Community recovery in a natural disaster depends in large part on the goodwill of its citizens. California has seen amazing acts of heroism and selflessness over the past few years in communities hit by fire and flood.
What we don’t see as clearly is the impact of landlords who don’t step up to help.
We know. Our community, Big Sur, has been hit by three wildfires, a failed bridge, and massive slides over the past eight years. Every disaster impacts all businesses along our fragile coastal highway.
Community recovery, every time, has depended in large part on those businesses. When schools, restaurants, gas stations, convenience stores, and retail close due to smoke, reduction in visitors and/or lack of access, families go unfed, tax revenue suffers, and businesses accumulate debt. Many prepare for this with a reserve, but in the restaurant industry where margins are thin, a reserve is eaten up quickly when a fire is followed by a debris flow.
Many look at communities like ours and Montecito as rich neighborhoods that can take care of themselves. The truth is that our communities are made up of a wide socio-economic demographic. When a greedy landlord refuses any concession on lease or rent, they can put our small business owners out of business. When enlightened landlords work with their lessees, everyone benefits and businesses have a chance of weathering the downturn.
In Big Sur, most employers with staff housing and a majority of private property owner and landlords renting out a guest house to a member of the local workforce, either forgave or sharply reduced the rent they charged. Businesses that did not own the land under their brick-and-mortar storefront received reductions in their monthly obligations, and donors stepped up to provide funds to keep iconic establishments from going under.
Doing these things helped minimize the trauma to workers, managers and small business owners struggling to get their bearings, and has led to a swift path to recovery, on our part of the coast.
Our hope is that landlords who own property in the Montecito area step up and lend a helping hand for our grieving neighbors to the south.

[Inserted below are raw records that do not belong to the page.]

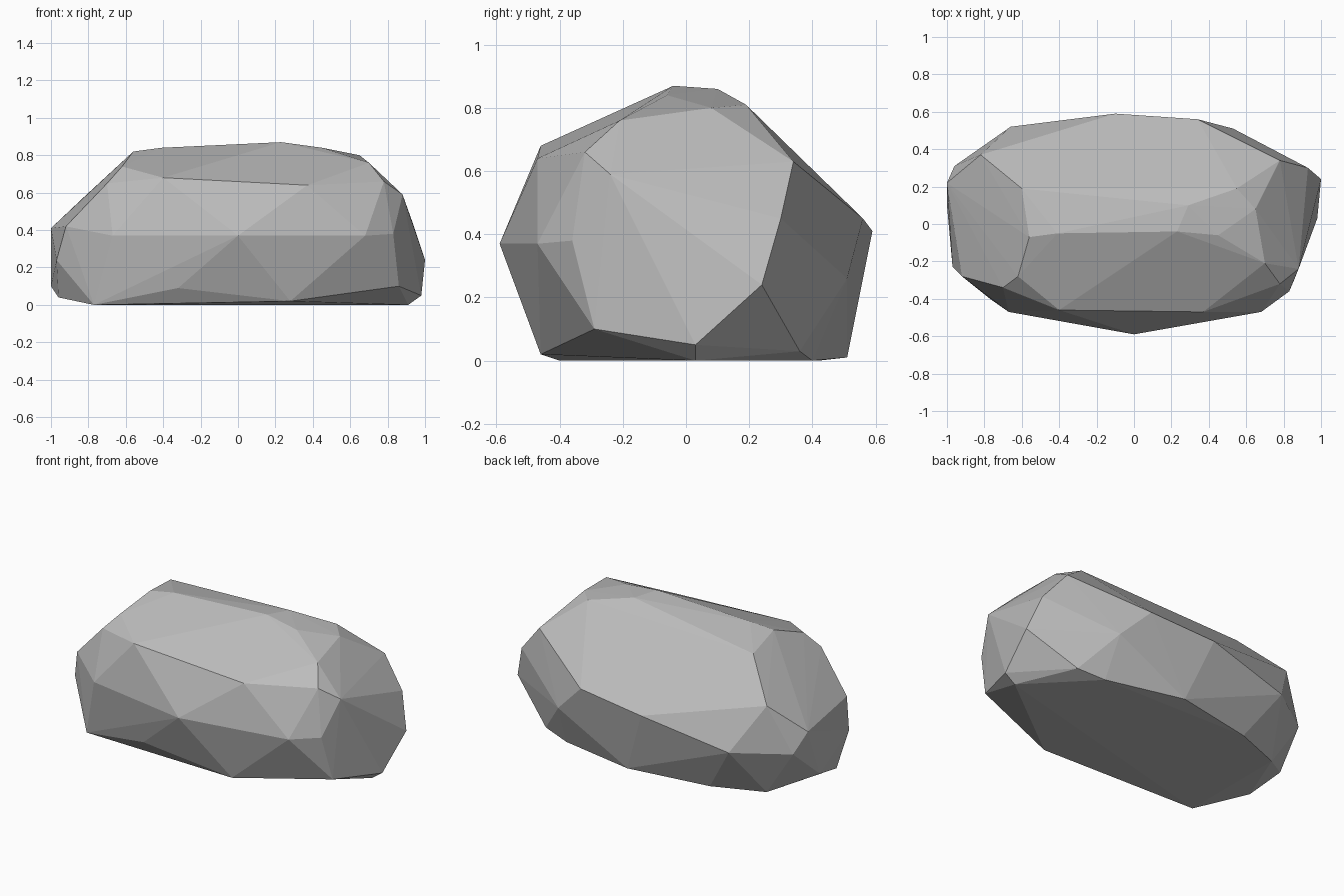
import bpy
import bmesh

# Remove only the default cube
default_cube = bpy.data.objects.get("Cube")
if default_cube is not None:
    bpy.data.objects.remove(default_cube, do_unlink=True)


def make_material(name, grey):
    """Plain matte material of a single flat grey."""
    colour = (grey, grey, grey, 1.0)
    material = bpy.data.materials.new(name)
    material.use_nodes = True
    material.diffuse_color = colour
    shader = material.node_tree.nodes.get("Principled BSDF")
    shader.inputs["Base Color"].default_value = colour
    shader.inputs["Roughness"].default_value = 1.0
    return material


def hull_object(name, corner_groups, material):
    """Wrap groups of corner points in one faceted convex skin."""
    mesh_builder = bmesh.new()
    for group in corner_groups:
        for corner in group:
            mesh_builder.verts.new(corner)

    # Skin the corners, then drop anything left inside
    result = bmesh.ops.convex_hull(mesh_builder, input=mesh_builder.verts[:])
    leftovers = {
        element
        for key in ("geom_interior", "geom_unused")
        for element in result[key]
        if isinstance(element, bmesh.types.BMVert)
    }
    bmesh.ops.delete(mesh_builder, geom=list(leftovers), context="VERTS")
    bmesh.ops.recalc_face_normals(mesh_builder, faces=mesh_builder.faces[:])

    # Keep every facet flat
    for face in mesh_builder.faces:
        face.smooth = False

    mesh = bpy.data.meshes.new(name)
    mesh_builder.to_mesh(mesh)
    mesh_builder.free()
    mesh.materials.append(material)
    rock = bpy.data.objects.new(name, mesh)
    bpy.context.scene.collection.objects.link(rock)
    return rock


# Crown: the high ridge and the slopes just under it
crown = [
    (.23, -.04, .87), (-.41, -.05, .84), (.29, .1, .86), (.45, -.06, .84),
    (-.56, -.07, .82), (-.6, .19, .78), (.55, .19, .81), (.65, .08, .8),
]

# Shoulder: the broken edge between crown and sides
shoulder = [
    (-.4, -.46, .68), (.37, -.47, .64), (-.62, -.28, .74), (-.7, -.34, .65),
    (.7, -.21, .76), (.78, -.32, .66), (.88, -.24, .59), (.78, .34, .63),
    (-.82, .37, .58),
]

# Belt: the widest outline around the stone
belt = [
    (0, -.59, .37), (-.67, -.47, .37), (.68, -.47, .37), (.83, -.36, .38),
    (1, .24, .24), (.93, .3, .45), (.53, .51, .26), (.34, .56, .45),
    (-.1, .59, .41), (-.66, .52, .3), (-.96, .31, .29), (-1, .22, .41),
    (-.92, -.28, .42), (-.97, -.23, .24),
]

# Base: the flat underside with its chipped rim
base = [
    (-.77, -.4, 0), (-.32, -.48, .09), (.28, -.46, .02), (.86, -.29, .1),
    (.98, .03, .05), (.91, .03, 0), (.72, .36, .03), (.55, .4, 0),
    (.05, .51, .01), (-.46, .42, 0), (-.77, .3, 0), (-1, .1, .1),
    (-.96, -.12, .04),
]

stone_grey = make_material("stone grey", .5)
boulder = hull_object("boulder", (crown, shoulder, belt, base), stone_grey)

The community deserves their support.
Butch Kronlund, is president of Coast Property Owners Association of Big Sur.